### [TASK]
Find the lines below that contain the word "faces" and count them. Only the number should be given.

Plain-text document sources:
══════════

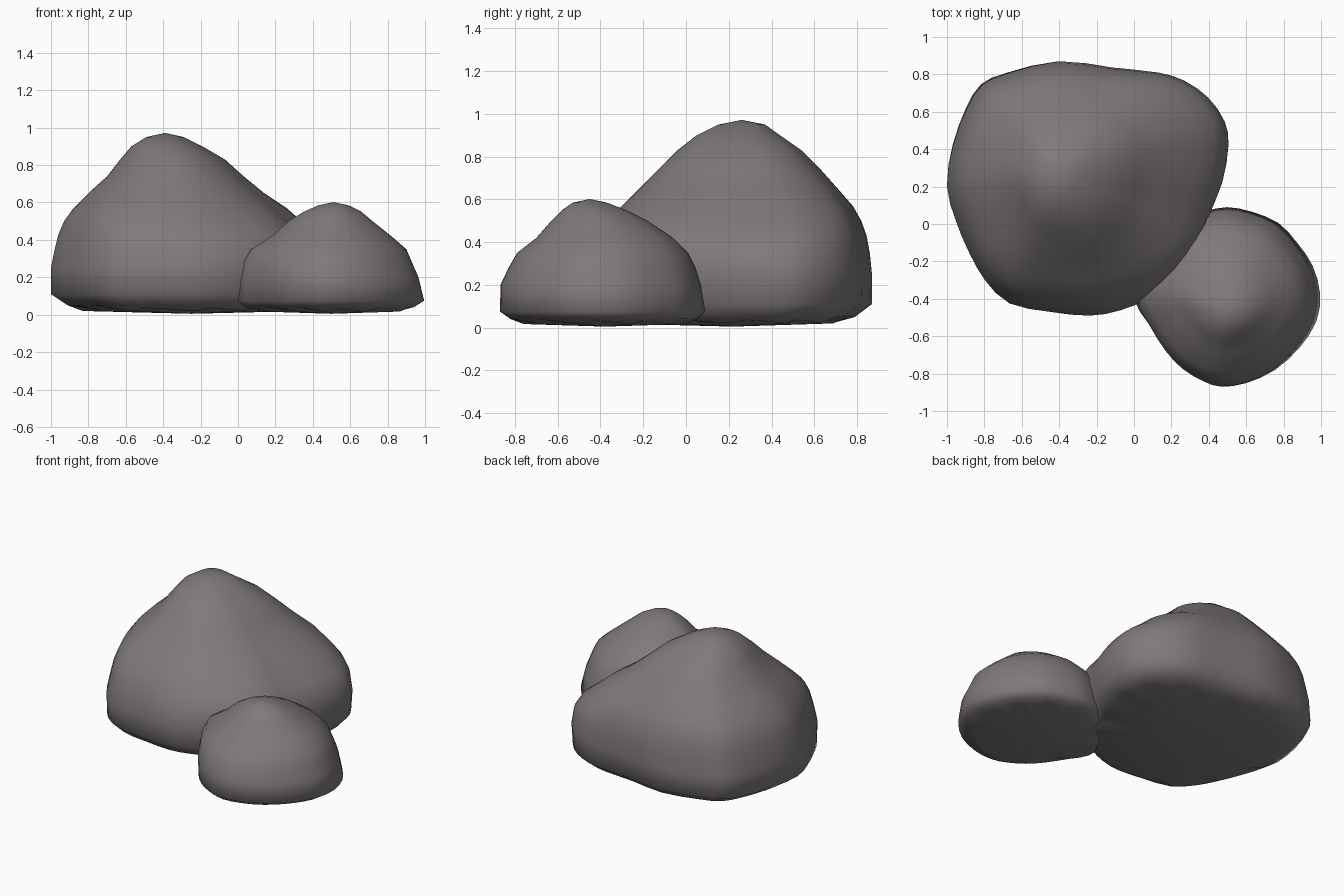
import bpy, bmesh
from math import atan2, cos, sin, exp, radians, remainder, tau
from mathutils import Vector

if "Cube" in bpy.data.objects:
    bpy.data.objects.remove(bpy.data.objects["Cube"])


def spline(pts, steps):
    """Closed Catmull-Rom resampling of 2D points."""
    pts = [Vector(p) for p in pts]
    n, out = len(pts), []
    for i in range(n):
        a, b, c, d = (pts[(i + k) % n] for k in (-1, 0, 1, 2))
        for s in range(steps):
            t = s / steps
            out.append(0.5 * (2 * b + (c - a) * t + (2 * a - 5 * b + 4 * c - d) * t * t
                              + (3 * b - a - 3 * c + d) * t ** 3))
    return out


def fit(ring):
    """Scale a ring into the square -1..1."""
    xs, ys = [p[0] for p in ring], [p[1] for p in ring]
    cx, cy = (min(xs) + max(xs)) / 2, (min(ys) + max(ys)) / 2
    return [Vector(((p[0] - cx) / (max(xs) - cx), (p[1] - cy) / (max(ys) - cy))) for p in ring]


def rock(name, outline, levels, apex, base, bulges=()):
    """Loft the footprint through levels of (z, left, right, front, back)."""
    ring = fit(spline(outline, 2))
    n = len(ring)
    bm = bmesh.new()
    rows = []
    for z, l, r, f, b in levels:
        # rounder towards the top, with shoulders (angle, height, amount)
        w = 0.6 * z / apex[2]
        shaped = []
        for p in ring:
            a = atan2(p.y, p.x)
            q = p.lerp(Vector((cos(a), sin(a))), w)
            for deg, bz, amount in bulges:
                da = remainder(a - radians(deg), tau)
                q = q * (1 + amount * exp(-(da / 0.35) ** 2 - ((z - bz) / 0.18) ** 2))
            shaped.append(q)
        row = []
        for i, q in enumerate(fit(shaped)):
            wob = 0.008 * (i % 4 - 1.5) / 1.5 if z < 0.03 else 0
            row.append(bm.verts.new(((l + r + (r - l) * q.x) / 2,
                                     (f + b + (b - f) * q.y) / 2, z + wob)))
        rows.append(row)
    for lo, hi in zip(rows, rows[1:]):
        for i in range(n):
            j = (i + 1) % n
            bm.faces.new((lo[i], lo[j], hi[j], hi[i]))
    top, bottom = bm.verts.new(apex), bm.verts.new(base)
    for i in range(n):
        j = (i + 1) % n
        bm.faces.new((rows[-1][i], rows[-1][j], top))
        bm.faces.new((rows[0][j], rows[0][i], bottom))
    bmesh.ops.recalc_face_normals(bm, faces=bm.faces)
    for f in bm.faces:
        f.smooth = True
    mesh = bpy.data.meshes.new(name)
    bm.to_mesh(mesh)
    bm.free()
    mat = bpy.data.materials.get("stone") or bpy.data.materials.new("stone")
    mat.diffuse_color = (0.215, 0.192, 0.192, 1)
    mat.use_nodes = True
    mat.node_tree.nodes["Principled BSDF"].inputs["Base Color"].default_value = mat.diffuse_color
    mesh.materials.append(mat)
    ob = bpy.data.objects.new(name, mesh)
    bpy.context.collection.objects.link(ob)


# Large boulder at the back left
rock("large_boulder",
     [(-1, .2), (-.97, .42), (-.9, .62), (-.82, .75), (-.68, .81), (-.4, .87),
      (-.12, .83), (.13, .81), (.27, .77), (.4, .68), (.49, .55), (.505, .42),
      (.46, .22), (.37, .03), (.33, -.1), (.22, -.26), (.07, -.39), (-.08, -.46),
      (-.24, -.49), (-.45, -.47), (-.67, -.43), (-.8, -.3), (-.88, -.15), (-.95, .02)],
     [(.028, -.83, .38, -.37, .72), (.05, -.91, .44, -.43, .79), (.11, -1, .49, -.48, .87),
      (.25, -1, .505, -.49, .87), (.35, -.98, .485, -.46, .86), (.43, -.96, .43, -.42, .845),
      (.50, -.93, .34, -.37, .82), (.57, -.88, .26, -.30, .78), (.65, -.80, .14, -.22, .71),
      (.74, -.70, .03, -.13, .63), (.83, -.63, -.07, -.04, .54), (.90, -.57, -.19, .05, .44),
      (.95, -.49, -.29, .15, .37)],
     (-.39, .26, .972), (-.25, .22, .005),
     bulges=[(-42, .45, .06), (-128, .55, .04), (42, .5, .03)])

# Small boulder at the front right, sunk into the large one
rock("small_boulder",
     [(.5, .095), (.63, .07), (.77, .01), (.87, -.1), (.95, -.22), (.99, -.37), (.97, -.52),
      (.88, -.66), (.75, -.78), (.6, -.85), (.47, -.87), (.38, -.84), (.27, -.77),
      (.18, -.67), (.09, -.53), (.01, -.4), (.04, -.25), (.13, -.1), (.25, .02), (.38, .07)],
     [(.025, .10, .88, -.76, 0), (.04, .04, .94, -.82, .05), (.075, .0, .995, -.87, .09),
      (.2, .015, .965, -.868, .07), (.28, .03, .93, -.83, .045), (.35, .07, .9, -.79, .01),
      (.42, .18, .82, -.70, -.06), (.5, .27, .72, -.63, -.18), (.55, .35, .66, -.58, -.28),
      (.585, .43, .59, -.53, -.37)],
     (.51, -.45, .602), (.5, -.38, .005))
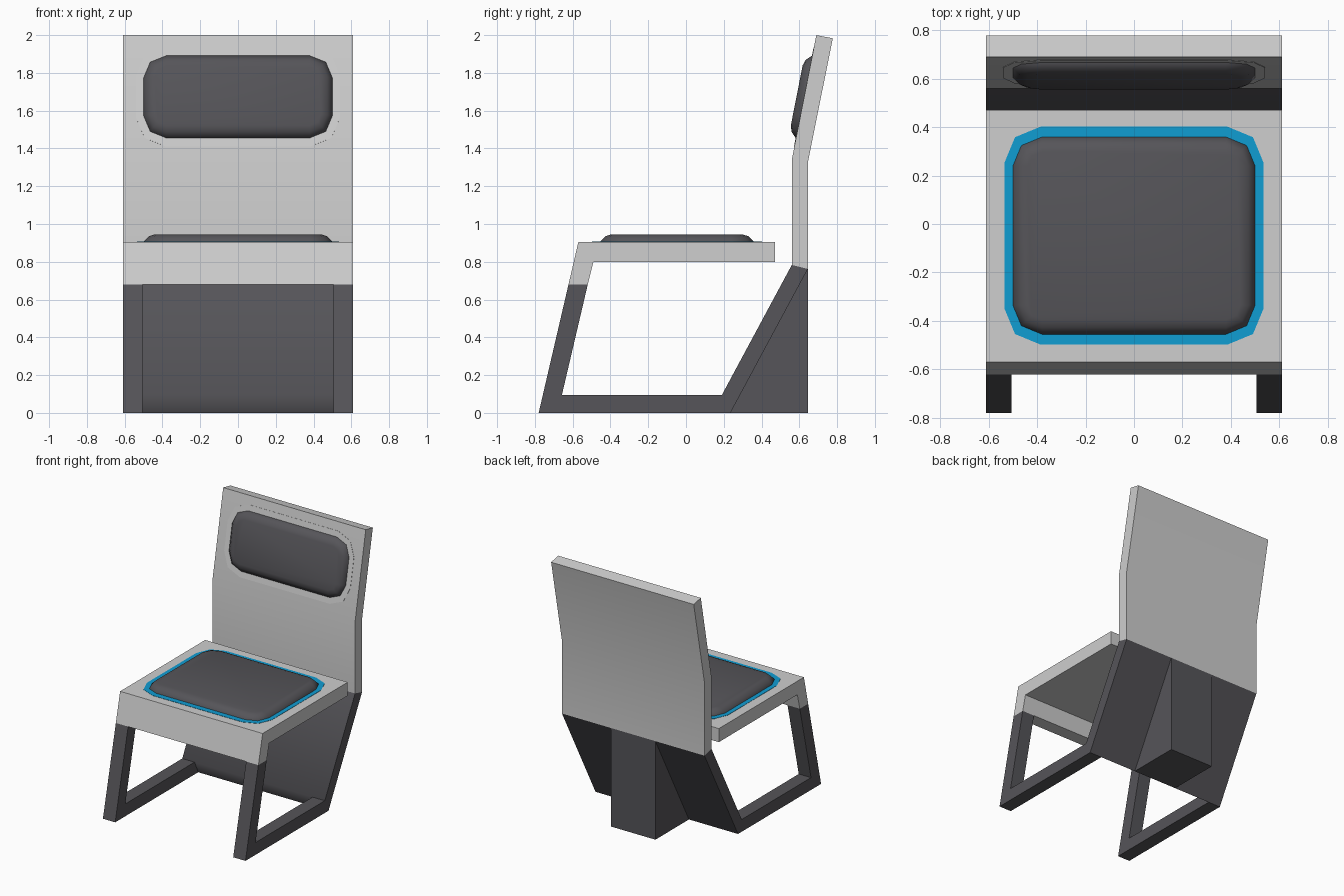
import bpy, bmesh, math
from mathutils import Matrix, Vector

if "Cube" in bpy.data.objects:
    bpy.data.objects.remove(bpy.data.objects["Cube"])


def material(name, rgb):
    m = bpy.data.materials.new(name)
    m.diffuse_color = (*rgb, 1)
    m.use_nodes = True
    m.node_tree.nodes["Principled BSDF"].inputs["Base Color"].default_value = m.diffuse_color
    return m


LIGHT = material("light grey", (0.62, 0.62, 0.62))
DARK = material("charcoal", (0.092, 0.09, 0.1))
BLUE = material("blue trim", (0.005, 0.34, 0.65))


def finish(name, bm, mat, angle):
    bmesh.ops.recalc_face_normals(bm, faces=bm.faces)
    me = bpy.data.meshes.new(name)
    bm.to_mesh(me)
    bm.free()
    me.materials.append(mat)
    ob = bpy.data.objects.new(name, me)
    bpy.context.collection.objects.link(ob)
    bpy.ops.object.select_all(action='DESELECT')
    ob.select_set(True)
    bpy.context.view_layer.objects.active = ob
    if angle:
        bpy.ops.object.shade_smooth_by_angle(angle=math.radians(angle))
    return ob


def extrude_profile(name, points, x0, x1, mat, angle=0):
    """Side profile (y, z) extruded from x0 to x1."""
    bm = bmesh.new()
    a = [bm.verts.new((x0, y, z)) for y, z in points]
    b = [bm.verts.new((x1, y, z)) for y, z in points]
    bm.faces.new(a)
    bm.faces.new(b)
    n = len(points)
    for i in range(n):
        j = (i + 1) % n
        bm.faces.new((a[i], a[j], b[j], b[i]))
    return finish(name, bm, mat, angle)


def rounded_pad(name, hx, hy, r, layers, mat, matrix, angle=0):
    """Rounded rectangle built up in (inset, height) layers; two sides per corner."""
    bm = bmesh.new()
    rings = []
    for inset, h in layers:
        ring = []
        for k, (sx, sy) in enumerate(((1, 1), (-1, 1), (-1, -1), (1, -1))):
            for s in range(3):
                t = math.radians(90 * k + 45 * s)
                rr = r - inset
                p = Vector((sx * (hx - r) + rr * math.cos(t),
                            sy * (hy - r) + rr * math.sin(t), h))
                ring.append(bm.verts.new(matrix @ p))
        rings.append(ring)
    n = len(rings[0])
    for a, b in zip(rings, rings[1:]):
        for i in range(n):
            j = (i + 1) % n
            bm.faces.new((a[i], a[j], b[j], b[i]))
    bm.faces.new(rings[0])
    bm.faces.new(rings[-1])
    return finish(name, bm, mat, angle)


W = 0.61

# Seat slab with slanted front lip
extrude_profile("seat", [(-0.57, 0.905), (0.47, 0.905), (0.47, 0.80), (-0.49, 0.80),
                         (-0.52, 0.68), (-0.622, 0.68)], -W, W, LIGHT)

# Bent backrest
extrude_profile("backrest", [(0.56, 0.783), (0.56, 1.34), (0.69, 2.0), (0.777, 1.983),
                             (0.645, 1.325), (0.645, 0.762)], -W, W, LIGHT, 30)

# Front legs with floor runners
for side, x0, x1 in (("left", -W, -0.505), ("right", 0.505, W)):
    extrude_profile(side + "_leg_and_runner",
                    [(-0.622, 0.68), (-0.52, 0.68), (-0.657, 0.095), (0.19, 0.095),
                     (0.235, 0), (-0.78, 0)], x0, x1, DARK)

# Sloping rear panel and the wedge behind it
extrude_profile("rear_panel", [(0.19, 0.095), (0.56, 0.783), (0.645, 0.762), (0.235, 0)],
                -W, W, DARK, 60)
extrude_profile("rear_wedge", [(0.235, 0), (0.645, 0.762), (0.645, 0)], -0.19, 0.19, DARK)

# Cushions and their trim plates
PAD = [(0, -0.005), (0, 0.002), (0.028, 0.03), (0.06, 0.04)]
PLATE = [(0, -0.002), (0, 0.002)]
on_seat = Matrix.Translation((0, -0.048, 0.905))
rounded_pad("seat_trim", 0.535, 0.45, 0.15, PLATE, BLUE, on_seat)
rounded_pad("seat_cushion", 0.50, 0.407, 0.12, PAD, DARK, on_seat, 60)

tilt = math.atan2(0.13, 0.66)
on_back = (Matrix.Translation((0, 0.56 + (1.673 - 1.34) * 0.13 / 0.66, 1.673))
           @ Matrix.Rotation(math.pi / 2 - tilt, 4, 'X'))
rounded_pad("back_trim", 0.54, 0.267, 0.155, PLATE, LIGHT, on_back)
rounded_pad("back_cushion", 0.50, 0.222, 0.12, PAD, DARK, on_back, 60)
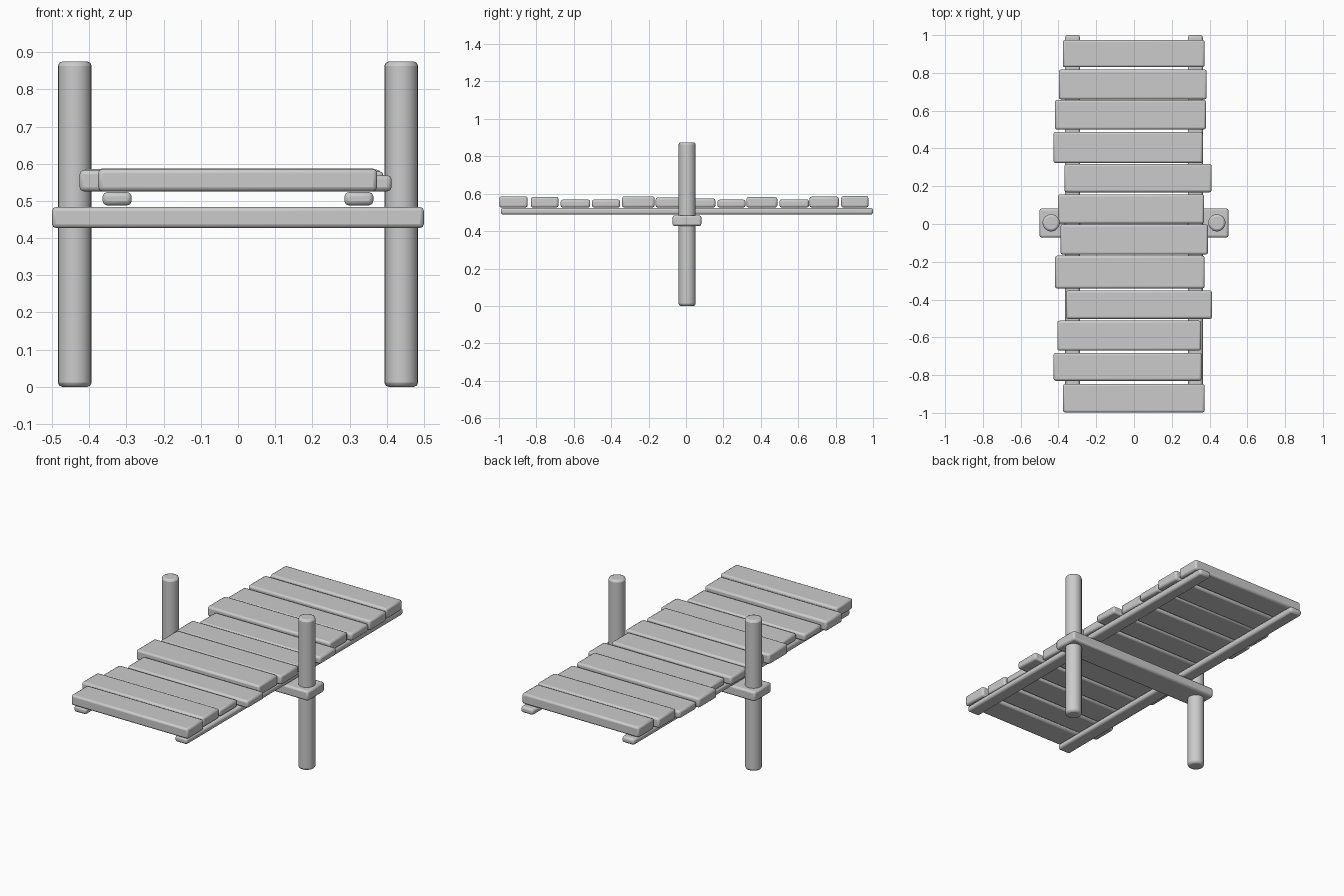
import bpy

BEVEL = 0.011


def finish(obj, name, width=BEVEL):
    obj.name = name
    bev = obj.modifiers.new("Bevel", 'BEVEL')
    bev.width = width
    bev.segments = 2
    bev.limit_method = 'ANGLE'
    bev.angle_limit = 0.8
    bpy.ops.object.shade_smooth_by_angle(angle=0.6)
    return obj


def box(name, x, y, z, width=BEVEL):
    """Bevelled box from (min, max) ranges."""
    bpy.ops.mesh.primitive_cube_add(size=1, location=[sum(r) / 2 for r in (x, y, z)])
    obj = bpy.context.object
    obj.scale = [r[1] - r[0] for r in (x, y, z)]
    bpy.ops.object.transform_apply(location=False, rotation=False, scale=True)
    return finish(obj, name, width)


# Deck planks: x min, x max, y min, y max, top height
planks = [
    (-0.377, 0.374, 0.830, 0.975, 0.587),
    (-0.398, 0.385, 0.660, 0.817, 0.584),
    (-0.419, 0.381, 0.500, 0.657, 0.570),
    (-0.426, 0.364, 0.323, 0.488, 0.582),
    (-0.368, 0.411, 0.168, 0.318, 0.568),
    (-0.402, 0.371, 0.002, 0.157, 0.574),
    (-0.389, 0.391, -0.162, -0.002, 0.580),
    (-0.418, 0.374, -0.341, -0.168, 0.586),
    (-0.360, 0.413, -0.502, -0.352, 0.569),
    (-0.406, 0.355, -0.670, -0.512, 0.568),
    (-0.426, 0.358, -0.830, -0.682, 0.583),
    (-0.376, 0.374, -0.998, -0.847, 0.586),
]
for i, (x0, x1, y0, y1, top) in enumerate(planks):
    box(f"deck_plank_{i + 1}", (x0, x1), (y0, y1), (0.526, top))

# Crossbeam under the deck
box("crossbeam", (-0.5, 0.5), (-0.072, 0.082), (0.427, 0.484))

# Mirrored rails and round posts
for side, s in (("left", -1), ("right", 1)):
    rail_x = sorted((s * 0.286, s * 0.364))
    box(f"{side}_rail", rail_x, (-0.99, 1.0), (0.488, 0.524), 0.012)
    bpy.ops.mesh.primitive_cylinder_add(vertices=20, radius=0.0455, depth=0.875,
                                        location=(s * 0.439, 0.006, 0.4375))
    finish(bpy.context.object, f"{side}_post", 0.012)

══════════

### [ANSWER]
12